BEGIN
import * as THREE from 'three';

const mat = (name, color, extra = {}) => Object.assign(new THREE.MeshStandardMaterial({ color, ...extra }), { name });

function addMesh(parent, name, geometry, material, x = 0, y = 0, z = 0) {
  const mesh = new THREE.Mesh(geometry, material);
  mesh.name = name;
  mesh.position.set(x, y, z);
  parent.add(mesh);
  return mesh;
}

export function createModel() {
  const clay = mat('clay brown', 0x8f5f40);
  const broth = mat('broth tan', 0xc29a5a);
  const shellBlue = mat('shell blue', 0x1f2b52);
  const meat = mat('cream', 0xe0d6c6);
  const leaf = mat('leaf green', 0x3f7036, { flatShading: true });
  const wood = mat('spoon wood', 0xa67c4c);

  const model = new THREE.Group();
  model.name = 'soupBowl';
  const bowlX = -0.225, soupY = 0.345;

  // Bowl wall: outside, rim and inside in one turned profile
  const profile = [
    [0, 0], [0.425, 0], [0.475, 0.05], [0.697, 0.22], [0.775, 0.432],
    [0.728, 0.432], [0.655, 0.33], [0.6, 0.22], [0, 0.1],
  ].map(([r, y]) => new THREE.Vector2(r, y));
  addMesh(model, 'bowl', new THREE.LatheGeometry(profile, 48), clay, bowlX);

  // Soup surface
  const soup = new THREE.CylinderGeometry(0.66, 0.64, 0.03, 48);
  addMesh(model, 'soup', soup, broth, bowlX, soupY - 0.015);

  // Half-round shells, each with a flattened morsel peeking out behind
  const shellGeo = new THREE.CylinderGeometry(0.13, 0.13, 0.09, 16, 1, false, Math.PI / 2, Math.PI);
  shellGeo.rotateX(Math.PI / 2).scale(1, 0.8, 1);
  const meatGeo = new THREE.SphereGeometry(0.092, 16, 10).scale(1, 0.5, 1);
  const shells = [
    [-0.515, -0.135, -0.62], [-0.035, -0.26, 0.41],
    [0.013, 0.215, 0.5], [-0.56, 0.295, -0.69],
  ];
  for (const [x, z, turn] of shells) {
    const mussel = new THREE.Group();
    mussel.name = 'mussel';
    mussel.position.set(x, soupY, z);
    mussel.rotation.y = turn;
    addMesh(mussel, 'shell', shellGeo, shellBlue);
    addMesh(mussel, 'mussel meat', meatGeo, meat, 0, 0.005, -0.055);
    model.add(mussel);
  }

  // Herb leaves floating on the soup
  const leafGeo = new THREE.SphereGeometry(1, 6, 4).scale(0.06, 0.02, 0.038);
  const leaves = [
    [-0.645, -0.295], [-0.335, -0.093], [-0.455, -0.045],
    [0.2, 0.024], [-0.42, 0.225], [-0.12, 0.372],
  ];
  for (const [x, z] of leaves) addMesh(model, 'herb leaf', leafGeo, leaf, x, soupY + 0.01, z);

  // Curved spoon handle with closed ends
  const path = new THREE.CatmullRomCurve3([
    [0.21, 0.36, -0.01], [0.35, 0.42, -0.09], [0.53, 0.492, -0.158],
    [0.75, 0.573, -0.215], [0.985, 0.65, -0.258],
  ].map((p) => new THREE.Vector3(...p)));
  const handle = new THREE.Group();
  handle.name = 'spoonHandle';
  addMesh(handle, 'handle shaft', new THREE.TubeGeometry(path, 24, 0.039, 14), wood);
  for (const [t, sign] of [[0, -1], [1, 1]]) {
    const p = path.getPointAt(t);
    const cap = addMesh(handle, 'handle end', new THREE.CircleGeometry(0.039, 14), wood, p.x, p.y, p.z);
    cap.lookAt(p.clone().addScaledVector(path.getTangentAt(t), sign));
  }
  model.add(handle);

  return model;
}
END
TASK: Each line in the data is to be written out precisely.

ANSWER SPACE:
import * as THREE from 'three';

const mat = (name, color, extra = {}) => Object.assign(new THREE.MeshStandardMaterial({ color, ...extra }), { name });

function addMesh(parent, name, geometry, material, x = 0, y = 0, z = 0) {
  const mesh = new THREE.Mesh(geometry, material);
  mesh.name = name;
  mesh.position.set(x, y, z);
  parent.add(mesh);
  return mesh;
}

export function createModel() {
  const clay = mat('clay brown', 0x8f5f40);
  const broth = mat('broth tan', 0xc29a5a);
  const shellBlue = mat('shell blue', 0x1f2b52);
  const meat = mat('cream', 0xe0d6c6);
  const leaf = mat('leaf green', 0x3f7036, { flatShading: true });
  const wood = mat('spoon wood', 0xa67c4c);

  const model = new THREE.Group();
  model.name = 'soupBowl';
  const bowlX = -0.225, soupY = 0.345;

  // Bowl wall: outside, rim and inside in one turned profile
  const profile = [
    [0, 0], [0.425, 0], [0.475, 0.05], [0.697, 0.22], [0.775, 0.432],
    [0.728, 0.432], [0.655, 0.33], [0.6, 0.22], [0, 0.1],
  ].map(([r, y]) => new THREE.Vector2(r, y));
  addMesh(model, 'bowl', new THREE.LatheGeometry(profile, 48), clay, bowlX);

  // Soup surface
  const soup = new THREE.CylinderGeometry(0.66, 0.64, 0.03, 48);
  addMesh(model, 'soup', soup, broth, bowlX, soupY - 0.015);

  // Half-round shells, each with a flattened morsel peeking out behind
  const shellGeo = new THREE.CylinderGeometry(0.13, 0.13, 0.09, 16, 1, false, Math.PI / 2, Math.PI);
  shellGeo.rotateX(Math.PI / 2).scale(1, 0.8, 1);
  const meatGeo = new THREE.SphereGeometry(0.092, 16, 10).scale(1, 0.5, 1);
  const shells = [
    [-0.515, -0.135, -0.62], [-0.035, -0.26, 0.41],
    [0.013, 0.215, 0.5], [-0.56, 0.295, -0.69],
  ];
  for (const [x, z, turn] of shells) {
    const mussel = new THREE.Group();
    mussel.name = 'mussel';
    mussel.position.set(x, soupY, z);
    mussel.rotation.y = turn;
    addMesh(mussel, 'shell', shellGeo, shellBlue);
    addMesh(mussel, 'mussel meat', meatGeo, meat, 0, 0.005, -0.055);
    model.add(mussel);
  }

  // Herb leaves floating on the soup
  const leafGeo = new THREE.SphereGeometry(1, 6, 4).scale(0.06, 0.02, 0.038);
  const leaves = [
    [-0.645, -0.295], [-0.335, -0.093], [-0.455, -0.045],
    [0.2, 0.024], [-0.42, 0.225], [-0.12, 0.372],
  ];
  for (const [x, z] of leaves) addMesh(model, 'herb leaf', leafGeo, leaf, x, soupY + 0.01, z);

  // Curved spoon handle with closed ends
  const path = new THREE.CatmullRomCurve3([
    [0.21, 0.36, -0.01], [0.35, 0.42, -0.09], [0.53, 0.492, -0.158],
    [0.75, 0.573, -0.215], [0.985, 0.65, -0.258],
  ].map((p) => new THREE.Vector3(...p)));
  const handle = new THREE.Group();
  handle.name = 'spoonHandle';
  addMesh(handle, 'handle shaft', new THREE.TubeGeometry(path, 24, 0.039, 14), wood);
  for (const [t, sign] of [[0, -1], [1, 1]]) {
    const p = path.getPointAt(t);
    const cap = addMesh(handle, 'handle end', new THREE.CircleGeometry(0.039, 14), wood, p.x, p.y, p.z);
    cap.lookAt(p.clone().addScaledVector(path.getTangentAt(t), sign));
  }
  model.add(handle);

  return model;
}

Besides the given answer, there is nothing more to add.